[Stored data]
::::::::::

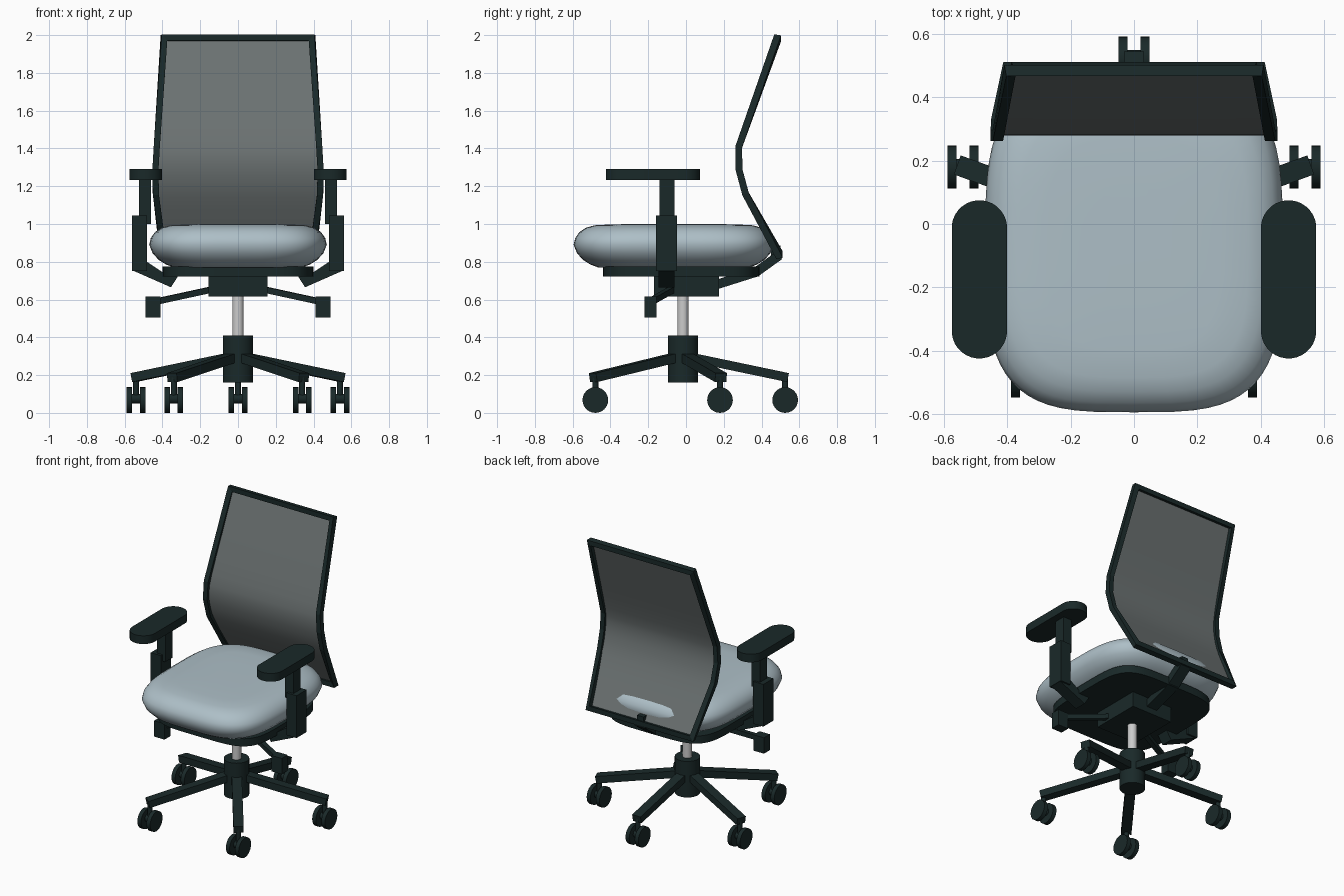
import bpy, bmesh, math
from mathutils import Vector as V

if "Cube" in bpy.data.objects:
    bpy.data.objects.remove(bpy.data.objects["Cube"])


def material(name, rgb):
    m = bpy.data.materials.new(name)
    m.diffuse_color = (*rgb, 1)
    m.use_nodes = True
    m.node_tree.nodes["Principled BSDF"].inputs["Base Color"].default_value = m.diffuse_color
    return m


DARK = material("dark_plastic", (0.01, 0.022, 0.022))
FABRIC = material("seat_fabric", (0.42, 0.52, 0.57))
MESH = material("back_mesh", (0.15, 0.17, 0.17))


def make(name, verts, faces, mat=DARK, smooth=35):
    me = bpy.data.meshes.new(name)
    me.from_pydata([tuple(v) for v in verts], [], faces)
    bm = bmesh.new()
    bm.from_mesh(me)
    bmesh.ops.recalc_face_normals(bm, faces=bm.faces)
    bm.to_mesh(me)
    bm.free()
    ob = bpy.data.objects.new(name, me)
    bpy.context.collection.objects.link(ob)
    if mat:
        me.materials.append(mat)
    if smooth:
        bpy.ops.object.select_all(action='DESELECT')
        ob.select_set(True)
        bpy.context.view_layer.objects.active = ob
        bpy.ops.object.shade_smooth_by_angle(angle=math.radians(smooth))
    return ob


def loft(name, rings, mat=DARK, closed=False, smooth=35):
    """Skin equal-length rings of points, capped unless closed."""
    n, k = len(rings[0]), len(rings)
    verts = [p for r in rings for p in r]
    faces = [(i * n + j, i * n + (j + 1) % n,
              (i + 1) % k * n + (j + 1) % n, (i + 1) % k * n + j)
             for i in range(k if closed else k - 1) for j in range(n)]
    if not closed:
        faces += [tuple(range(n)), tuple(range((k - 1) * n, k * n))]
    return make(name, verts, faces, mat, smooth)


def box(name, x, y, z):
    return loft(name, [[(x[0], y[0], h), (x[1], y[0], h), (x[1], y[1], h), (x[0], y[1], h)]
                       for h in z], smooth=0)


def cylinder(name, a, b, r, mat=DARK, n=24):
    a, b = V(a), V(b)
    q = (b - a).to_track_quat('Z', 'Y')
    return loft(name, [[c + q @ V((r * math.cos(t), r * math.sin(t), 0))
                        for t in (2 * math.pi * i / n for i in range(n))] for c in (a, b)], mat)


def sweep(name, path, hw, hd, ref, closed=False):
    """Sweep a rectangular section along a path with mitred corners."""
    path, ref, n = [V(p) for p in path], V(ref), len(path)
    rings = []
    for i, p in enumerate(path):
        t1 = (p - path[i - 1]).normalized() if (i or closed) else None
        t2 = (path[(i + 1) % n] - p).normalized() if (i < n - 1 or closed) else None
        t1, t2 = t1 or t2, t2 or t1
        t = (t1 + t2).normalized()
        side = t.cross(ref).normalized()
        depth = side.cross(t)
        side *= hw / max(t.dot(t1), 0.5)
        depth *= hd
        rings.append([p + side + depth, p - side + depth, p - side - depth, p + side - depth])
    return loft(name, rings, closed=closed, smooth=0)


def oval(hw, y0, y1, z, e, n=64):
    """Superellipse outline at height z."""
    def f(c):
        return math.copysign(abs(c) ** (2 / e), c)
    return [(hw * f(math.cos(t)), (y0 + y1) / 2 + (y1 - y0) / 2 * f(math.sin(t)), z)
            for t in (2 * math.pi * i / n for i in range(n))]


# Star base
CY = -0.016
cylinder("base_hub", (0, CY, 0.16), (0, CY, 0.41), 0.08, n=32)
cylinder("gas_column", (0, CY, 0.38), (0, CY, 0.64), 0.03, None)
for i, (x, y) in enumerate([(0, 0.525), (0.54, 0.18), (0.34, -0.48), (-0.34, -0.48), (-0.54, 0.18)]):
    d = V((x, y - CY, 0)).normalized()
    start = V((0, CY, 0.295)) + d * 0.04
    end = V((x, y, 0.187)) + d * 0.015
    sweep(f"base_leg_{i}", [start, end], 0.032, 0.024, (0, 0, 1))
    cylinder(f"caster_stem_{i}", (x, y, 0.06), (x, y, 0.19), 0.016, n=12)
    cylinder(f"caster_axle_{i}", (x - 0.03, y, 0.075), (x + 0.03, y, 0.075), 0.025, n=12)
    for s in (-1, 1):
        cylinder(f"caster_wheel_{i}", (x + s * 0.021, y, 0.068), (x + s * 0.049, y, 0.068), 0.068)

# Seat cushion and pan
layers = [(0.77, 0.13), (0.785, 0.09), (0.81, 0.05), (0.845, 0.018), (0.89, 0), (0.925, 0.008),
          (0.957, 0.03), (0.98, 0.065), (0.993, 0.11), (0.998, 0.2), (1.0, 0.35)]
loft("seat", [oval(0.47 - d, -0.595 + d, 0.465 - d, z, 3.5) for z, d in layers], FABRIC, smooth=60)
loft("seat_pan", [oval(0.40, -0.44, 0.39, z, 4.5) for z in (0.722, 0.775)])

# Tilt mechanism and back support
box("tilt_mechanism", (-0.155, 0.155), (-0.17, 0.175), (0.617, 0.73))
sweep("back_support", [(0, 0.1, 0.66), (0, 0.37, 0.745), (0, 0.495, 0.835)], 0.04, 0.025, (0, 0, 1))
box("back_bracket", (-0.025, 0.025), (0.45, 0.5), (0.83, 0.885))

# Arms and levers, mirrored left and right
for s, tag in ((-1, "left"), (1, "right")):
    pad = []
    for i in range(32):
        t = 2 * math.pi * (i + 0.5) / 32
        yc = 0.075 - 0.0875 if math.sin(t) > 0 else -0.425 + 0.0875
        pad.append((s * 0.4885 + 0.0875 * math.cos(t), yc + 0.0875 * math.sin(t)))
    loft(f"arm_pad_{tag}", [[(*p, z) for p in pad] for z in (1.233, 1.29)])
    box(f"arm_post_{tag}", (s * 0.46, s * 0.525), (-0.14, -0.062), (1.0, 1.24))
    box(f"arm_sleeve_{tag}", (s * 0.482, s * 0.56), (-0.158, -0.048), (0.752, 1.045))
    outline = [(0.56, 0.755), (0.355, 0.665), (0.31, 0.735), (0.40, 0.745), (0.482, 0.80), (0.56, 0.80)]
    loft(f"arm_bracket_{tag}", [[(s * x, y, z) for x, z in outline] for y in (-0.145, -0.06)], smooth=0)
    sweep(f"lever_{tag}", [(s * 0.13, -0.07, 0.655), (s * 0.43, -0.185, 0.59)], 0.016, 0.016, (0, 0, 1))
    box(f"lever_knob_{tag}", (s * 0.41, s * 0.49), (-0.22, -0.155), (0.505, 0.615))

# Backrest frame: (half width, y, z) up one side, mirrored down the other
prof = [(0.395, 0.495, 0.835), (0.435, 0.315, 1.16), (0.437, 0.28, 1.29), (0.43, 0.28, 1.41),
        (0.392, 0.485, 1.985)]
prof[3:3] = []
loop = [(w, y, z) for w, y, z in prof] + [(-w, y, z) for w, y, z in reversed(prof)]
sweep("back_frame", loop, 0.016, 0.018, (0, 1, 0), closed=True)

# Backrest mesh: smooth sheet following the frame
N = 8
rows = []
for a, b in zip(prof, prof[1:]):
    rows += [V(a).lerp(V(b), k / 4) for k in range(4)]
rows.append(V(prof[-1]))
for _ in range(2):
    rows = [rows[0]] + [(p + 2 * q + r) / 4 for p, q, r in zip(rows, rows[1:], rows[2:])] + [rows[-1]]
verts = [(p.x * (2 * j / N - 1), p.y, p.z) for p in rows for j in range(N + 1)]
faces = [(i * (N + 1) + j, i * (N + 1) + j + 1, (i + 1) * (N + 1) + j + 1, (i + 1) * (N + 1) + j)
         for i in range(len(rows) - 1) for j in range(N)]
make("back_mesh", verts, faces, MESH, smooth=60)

::::::::::

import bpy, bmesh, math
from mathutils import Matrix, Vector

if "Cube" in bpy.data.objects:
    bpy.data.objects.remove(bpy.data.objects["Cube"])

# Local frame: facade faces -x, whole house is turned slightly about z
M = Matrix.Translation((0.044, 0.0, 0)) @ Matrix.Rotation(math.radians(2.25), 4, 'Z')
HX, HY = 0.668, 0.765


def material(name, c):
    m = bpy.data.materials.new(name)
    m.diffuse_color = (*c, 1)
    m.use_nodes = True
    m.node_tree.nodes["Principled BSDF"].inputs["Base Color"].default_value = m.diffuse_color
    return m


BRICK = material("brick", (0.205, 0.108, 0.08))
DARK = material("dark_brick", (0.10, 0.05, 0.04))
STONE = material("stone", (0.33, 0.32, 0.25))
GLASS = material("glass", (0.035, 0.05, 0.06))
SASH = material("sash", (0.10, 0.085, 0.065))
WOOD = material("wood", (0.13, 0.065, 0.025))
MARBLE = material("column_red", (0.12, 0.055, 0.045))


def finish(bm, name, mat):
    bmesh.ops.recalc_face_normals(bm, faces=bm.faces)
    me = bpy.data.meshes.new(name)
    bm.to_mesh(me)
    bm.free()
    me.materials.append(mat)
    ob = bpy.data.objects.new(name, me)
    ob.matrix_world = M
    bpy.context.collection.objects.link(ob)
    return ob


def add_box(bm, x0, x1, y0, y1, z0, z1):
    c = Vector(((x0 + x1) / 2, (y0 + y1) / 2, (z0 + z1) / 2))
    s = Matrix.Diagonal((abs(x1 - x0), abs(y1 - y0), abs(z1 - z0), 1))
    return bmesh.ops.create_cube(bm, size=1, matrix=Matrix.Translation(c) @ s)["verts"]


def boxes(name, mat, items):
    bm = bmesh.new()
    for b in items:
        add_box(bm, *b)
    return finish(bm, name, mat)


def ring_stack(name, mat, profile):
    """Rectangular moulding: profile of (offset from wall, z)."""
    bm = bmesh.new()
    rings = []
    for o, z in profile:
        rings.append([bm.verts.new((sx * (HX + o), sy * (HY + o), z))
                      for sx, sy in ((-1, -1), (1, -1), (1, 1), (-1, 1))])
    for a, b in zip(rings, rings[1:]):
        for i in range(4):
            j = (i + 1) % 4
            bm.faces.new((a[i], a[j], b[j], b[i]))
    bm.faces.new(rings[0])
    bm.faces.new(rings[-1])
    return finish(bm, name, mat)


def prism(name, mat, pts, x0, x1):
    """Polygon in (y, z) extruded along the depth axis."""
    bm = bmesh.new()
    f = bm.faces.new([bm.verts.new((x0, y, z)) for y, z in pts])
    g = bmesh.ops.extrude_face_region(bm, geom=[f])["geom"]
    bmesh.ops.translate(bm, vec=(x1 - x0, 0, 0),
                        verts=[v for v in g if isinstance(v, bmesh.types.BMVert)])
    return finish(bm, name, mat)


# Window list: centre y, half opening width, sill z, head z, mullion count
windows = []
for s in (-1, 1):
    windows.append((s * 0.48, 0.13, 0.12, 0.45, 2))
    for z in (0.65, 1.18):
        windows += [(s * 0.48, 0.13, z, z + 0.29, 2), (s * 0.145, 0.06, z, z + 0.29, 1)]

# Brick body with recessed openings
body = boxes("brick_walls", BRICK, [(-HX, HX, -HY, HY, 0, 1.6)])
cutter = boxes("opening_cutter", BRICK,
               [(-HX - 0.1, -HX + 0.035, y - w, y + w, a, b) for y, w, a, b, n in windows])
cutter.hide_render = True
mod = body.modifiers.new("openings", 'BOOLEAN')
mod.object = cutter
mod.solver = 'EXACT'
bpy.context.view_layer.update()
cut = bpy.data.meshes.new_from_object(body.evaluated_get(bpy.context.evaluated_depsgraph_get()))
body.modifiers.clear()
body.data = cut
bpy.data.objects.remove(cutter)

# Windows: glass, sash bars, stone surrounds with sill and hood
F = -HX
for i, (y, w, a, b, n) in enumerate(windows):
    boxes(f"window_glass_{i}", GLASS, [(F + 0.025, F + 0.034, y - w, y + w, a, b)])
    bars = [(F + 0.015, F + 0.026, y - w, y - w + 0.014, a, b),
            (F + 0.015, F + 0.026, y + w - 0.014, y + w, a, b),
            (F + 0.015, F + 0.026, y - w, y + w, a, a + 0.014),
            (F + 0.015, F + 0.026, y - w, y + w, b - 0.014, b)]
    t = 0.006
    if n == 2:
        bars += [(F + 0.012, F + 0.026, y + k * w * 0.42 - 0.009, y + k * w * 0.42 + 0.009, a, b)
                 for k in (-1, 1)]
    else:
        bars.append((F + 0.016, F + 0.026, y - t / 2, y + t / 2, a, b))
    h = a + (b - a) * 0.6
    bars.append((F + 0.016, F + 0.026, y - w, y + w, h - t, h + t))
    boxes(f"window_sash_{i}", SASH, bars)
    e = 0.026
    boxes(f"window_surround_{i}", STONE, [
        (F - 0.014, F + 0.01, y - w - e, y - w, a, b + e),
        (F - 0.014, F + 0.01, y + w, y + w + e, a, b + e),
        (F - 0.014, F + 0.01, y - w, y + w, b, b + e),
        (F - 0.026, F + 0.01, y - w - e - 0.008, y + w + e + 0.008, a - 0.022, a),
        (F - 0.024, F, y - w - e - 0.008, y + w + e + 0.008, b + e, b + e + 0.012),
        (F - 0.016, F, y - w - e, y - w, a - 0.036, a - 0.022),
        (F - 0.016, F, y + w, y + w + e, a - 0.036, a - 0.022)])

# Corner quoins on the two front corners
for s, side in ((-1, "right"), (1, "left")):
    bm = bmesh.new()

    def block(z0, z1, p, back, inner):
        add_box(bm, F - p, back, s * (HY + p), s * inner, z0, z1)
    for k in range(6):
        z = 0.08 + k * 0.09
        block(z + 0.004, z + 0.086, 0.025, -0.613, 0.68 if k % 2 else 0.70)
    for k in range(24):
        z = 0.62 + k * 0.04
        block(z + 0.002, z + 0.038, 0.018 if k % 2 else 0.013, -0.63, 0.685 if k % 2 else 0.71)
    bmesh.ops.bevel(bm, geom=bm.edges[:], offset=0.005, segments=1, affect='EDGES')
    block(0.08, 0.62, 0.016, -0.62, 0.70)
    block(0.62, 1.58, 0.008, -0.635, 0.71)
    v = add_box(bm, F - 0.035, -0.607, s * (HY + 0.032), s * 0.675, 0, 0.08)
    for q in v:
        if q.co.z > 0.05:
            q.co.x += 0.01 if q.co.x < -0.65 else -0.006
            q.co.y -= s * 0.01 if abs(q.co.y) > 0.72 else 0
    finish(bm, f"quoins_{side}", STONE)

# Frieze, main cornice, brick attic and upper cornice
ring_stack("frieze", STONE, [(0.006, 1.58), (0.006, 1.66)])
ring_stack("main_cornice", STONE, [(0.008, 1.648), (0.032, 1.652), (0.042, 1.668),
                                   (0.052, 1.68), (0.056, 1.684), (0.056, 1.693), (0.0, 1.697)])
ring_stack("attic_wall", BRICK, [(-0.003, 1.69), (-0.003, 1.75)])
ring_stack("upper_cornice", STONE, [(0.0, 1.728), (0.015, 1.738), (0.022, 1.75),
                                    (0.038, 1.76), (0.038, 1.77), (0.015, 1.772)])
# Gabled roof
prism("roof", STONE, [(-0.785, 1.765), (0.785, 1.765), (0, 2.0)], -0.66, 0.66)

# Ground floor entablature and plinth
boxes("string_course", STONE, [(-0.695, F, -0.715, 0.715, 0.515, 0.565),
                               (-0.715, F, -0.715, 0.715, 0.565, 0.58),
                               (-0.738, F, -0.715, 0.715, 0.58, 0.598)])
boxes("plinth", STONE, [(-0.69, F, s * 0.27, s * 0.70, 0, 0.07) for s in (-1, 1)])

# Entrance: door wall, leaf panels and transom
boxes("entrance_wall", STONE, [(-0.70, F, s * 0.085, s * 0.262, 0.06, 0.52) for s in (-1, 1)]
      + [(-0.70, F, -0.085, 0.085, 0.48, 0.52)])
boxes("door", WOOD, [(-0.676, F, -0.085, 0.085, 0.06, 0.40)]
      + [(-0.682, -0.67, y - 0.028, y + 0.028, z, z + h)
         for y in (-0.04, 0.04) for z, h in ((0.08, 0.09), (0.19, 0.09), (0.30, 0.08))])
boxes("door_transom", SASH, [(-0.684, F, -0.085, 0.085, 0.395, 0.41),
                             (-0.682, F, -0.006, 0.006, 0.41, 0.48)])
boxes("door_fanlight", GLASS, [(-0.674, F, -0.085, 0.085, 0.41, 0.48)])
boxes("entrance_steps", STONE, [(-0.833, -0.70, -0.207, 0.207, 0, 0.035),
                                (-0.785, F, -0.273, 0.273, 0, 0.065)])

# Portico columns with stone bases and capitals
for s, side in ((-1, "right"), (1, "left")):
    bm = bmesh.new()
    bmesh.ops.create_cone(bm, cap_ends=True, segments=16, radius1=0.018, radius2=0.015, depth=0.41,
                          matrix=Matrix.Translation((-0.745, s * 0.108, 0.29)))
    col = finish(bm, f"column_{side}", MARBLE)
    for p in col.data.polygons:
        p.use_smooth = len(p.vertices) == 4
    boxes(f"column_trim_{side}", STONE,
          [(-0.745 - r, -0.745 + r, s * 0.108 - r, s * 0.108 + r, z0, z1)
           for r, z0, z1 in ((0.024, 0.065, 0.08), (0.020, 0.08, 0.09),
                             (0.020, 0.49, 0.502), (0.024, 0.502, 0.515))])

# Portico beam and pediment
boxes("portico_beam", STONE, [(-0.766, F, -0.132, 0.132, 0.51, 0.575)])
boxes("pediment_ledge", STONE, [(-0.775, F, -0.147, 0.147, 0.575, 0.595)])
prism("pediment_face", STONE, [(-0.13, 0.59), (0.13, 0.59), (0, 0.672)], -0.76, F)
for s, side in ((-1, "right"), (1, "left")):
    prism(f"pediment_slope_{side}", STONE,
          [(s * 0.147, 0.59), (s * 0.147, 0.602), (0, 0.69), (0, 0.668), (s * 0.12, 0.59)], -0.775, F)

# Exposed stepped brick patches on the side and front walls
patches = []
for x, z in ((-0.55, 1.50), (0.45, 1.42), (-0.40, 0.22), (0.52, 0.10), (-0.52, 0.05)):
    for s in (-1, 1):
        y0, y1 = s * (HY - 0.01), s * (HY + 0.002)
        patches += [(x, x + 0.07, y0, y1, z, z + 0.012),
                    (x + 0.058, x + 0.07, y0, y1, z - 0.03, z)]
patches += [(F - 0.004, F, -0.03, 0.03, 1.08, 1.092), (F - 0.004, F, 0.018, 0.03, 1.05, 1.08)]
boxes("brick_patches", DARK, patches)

::::::::::

To do →
An exact copy of the lines above, from the one containing "for i in range(k" through the one containing "a, b = V(a), V(b)", is the whole of the answer.

Response area →
             for i in range(k if closed else k - 1) for j in range(n)]
    if not closed:
        faces += [tuple(range(n)), tuple(range((k - 1) * n, k * n))]
    return make(name, verts, faces, mat, smooth)


def box(name, x, y, z):
    return loft(name, [[(x[0], y[0], h), (x[1], y[0], h), (x[1], y[1], h), (x[0], y[1], h)]
                       for h in z], smooth=0)


def cylinder(name, a, b, r, mat=DARK, n=24):
    a, b = V(a), V(b)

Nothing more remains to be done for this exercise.